> [TASK GOAL]: Read the records below. Copy each line where the string "data" occurs.

_ _ _ _ _ _ _

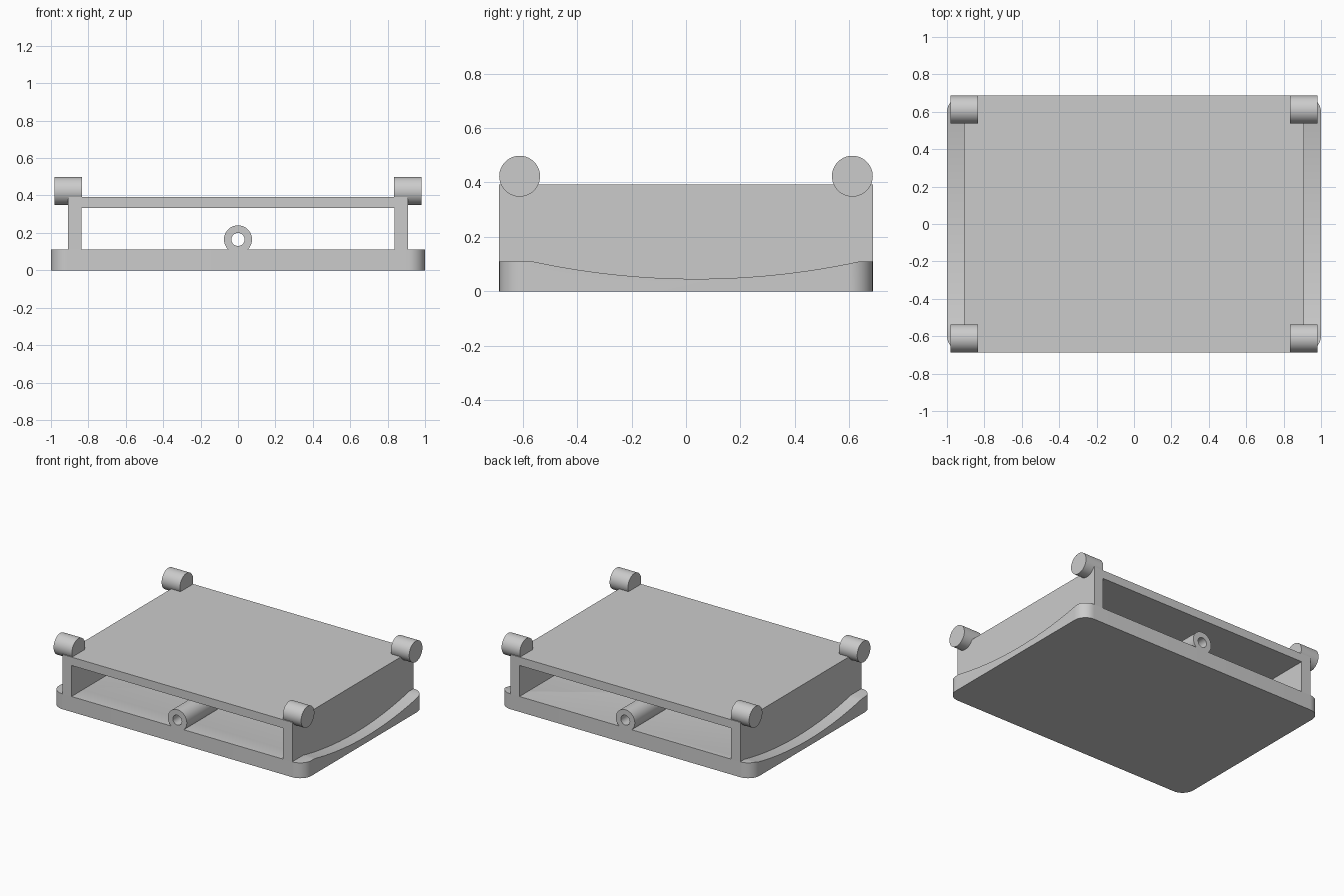
import bpy, bmesh
from math import cos, sin, pi, sqrt

if "Cube" in bpy.data.objects:
    bpy.data.objects.remove(bpy.data.objects["Cube"], do_unlink=True)

grey = bpy.data.materials.new("light grey")
grey.use_nodes = True
grey.diffuse_color = (0.6, 0.6, 0.6, 1)
grey.node_tree.nodes["Principled BSDF"].inputs["Base Color"].default_value = (0.6, 0.6, 0.6, 1)

HALF_Y = 0.686      # half depth
BASE_TOP = 0.11
WALL_X = 0.91       # outer face of the side walls


def finish(name, bm):
    bmesh.ops.recalc_face_normals(bm, faces=bm.faces)
    mesh = bpy.data.meshes.new(name)
    bm.to_mesh(mesh)
    bm.free()
    mesh.materials.append(grey)
    obj = bpy.data.objects.new(name, mesh)
    bpy.context.collection.objects.link(obj)
    return obj


def smooth(obj):
    bpy.ops.object.select_all(action='DESELECT')
    obj.select_set(True)
    bpy.context.view_layer.objects.active = obj
    bpy.ops.object.shade_smooth_by_angle(angle=pi / 6)


def place(axis, p, t):
    u, v = p
    return {'x': (t, u, v), 'y': (u, t, v), 'z': (u, v, t)}[axis]


def prism(name, points, axis, start, end):
    """Extrude a closed 2D profile along an axis."""
    bm = bmesh.new()
    a = [bm.verts.new(place(axis, p, start)) for p in points]
    b = [bm.verts.new(place(axis, p, end)) for p in points]
    bm.faces.new(a)
    bm.faces.new(b)
    for i in range(len(a)):
        j = (i + 1) % len(a)
        bm.faces.new((a[i], a[j], b[j], b[i]))
    return finish(name, bm)


def circle(u, v, r, n=64, first=0, sweep=2 * pi):
    return [(u + r * cos(first + sweep * i / n), v + r * sin(first + sweep * i / n)) for i in range(n)]


# Base plate with rounded corners
radius = 0.09
cx, cy = 1 - radius, HALF_Y - radius
outline = []
for k, (sx, sy) in enumerate(((1, 1), (-1, 1), (-1, -1), (1, -1))):
    outline += circle(sx * cx, sy * cy, radius, 12, k * pi / 2, pi / 2 * 12 / 11)
base = prism("base_plate", outline, 'z', 0, BASE_TOP)

# Shallow curved scoops along both side ledges
mid, half, sag = 0.037, 0.6, 0.064
R = (half ** 2 + sag ** 2) / (2 * sag)
arc = []
steps = 48
for i in range(steps + 1):
    d = half * (2 * i / steps - 1)
    arc.append((mid + d, BASE_TOP - sag + R - sqrt(R * R - d * d)))
scoop = arc + [(mid + half, 0.3), (mid - half, 0.3)]
for side in (-1, 1):
    cutter = prism("scoop_cutter", scoop, 'x', side * WALL_X, side * 1.1)
    cutter.hide_render = True
    mod = base.modifiers.new("scoop", 'BOOLEAN')
    mod.operation = 'DIFFERENCE'
    mod.solver = 'EXACT'
    mod.object = cutter
    bpy.context.view_layer.objects.active = base
    bpy.ops.object.modifier_apply(modifier=mod.name)
    bpy.data.objects.remove(cutter, do_unlink=True)
smooth(base)

# Side walls and top deck as one open-ended frame
inner, deck_low, deck_top = 0.838, 0.332, 0.392
prism("deck_frame", [(-WALL_X, BASE_TOP), (-WALL_X, deck_top), (WALL_X, deck_top), (WALL_X, BASE_TOP),
                     (inner, BASE_TOP), (inner, deck_low), (-inner, deck_low), (-inner, BASE_TOP)],
      'y', -HALF_Y, HALF_Y)

# Hollow tube running front to back on the base
bm = bmesh.new()
rings = [[bm.verts.new(place('y', p, y)) for p in circle(0, 0.165, r)]
         for r, y in ((0.075, -HALF_Y), (0.075, HALF_Y), (0.035, HALF_Y), (0.035, -HALF_Y))]
for k in range(4):
    a, b = rings[k], rings[(k + 1) % 4]
    for i in range(len(a)):
        j = (i + 1) % len(a)
        bm.faces.new((a[i], a[j], b[j], b[i]))
smooth(finish("centre_tube", bm))

# Corner rollers
for sx, side in ((1, "left"), (-1, "right")):
    for sy, end in ((-1, "front"), (1, "back")):
        smooth(prism(f"{end}_{side}_roller", circle(sy * 0.611, 0.423, 0.075), 'x', sx * 0.835, sx * 0.98))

_ _ _ _ _ _ _

> [OUTPUT OF THE TASK]:
if "Cube" in bpy.data.objects:
    bpy.data.objects.remove(bpy.data.objects["Cube"], do_unlink=True)
grey = bpy.data.materials.new("light grey")
    mesh = bpy.data.meshes.new(name)
    obj = bpy.data.objects.new(name, mesh)
    bpy.data.objects.remove(cutter, do_unlink=True)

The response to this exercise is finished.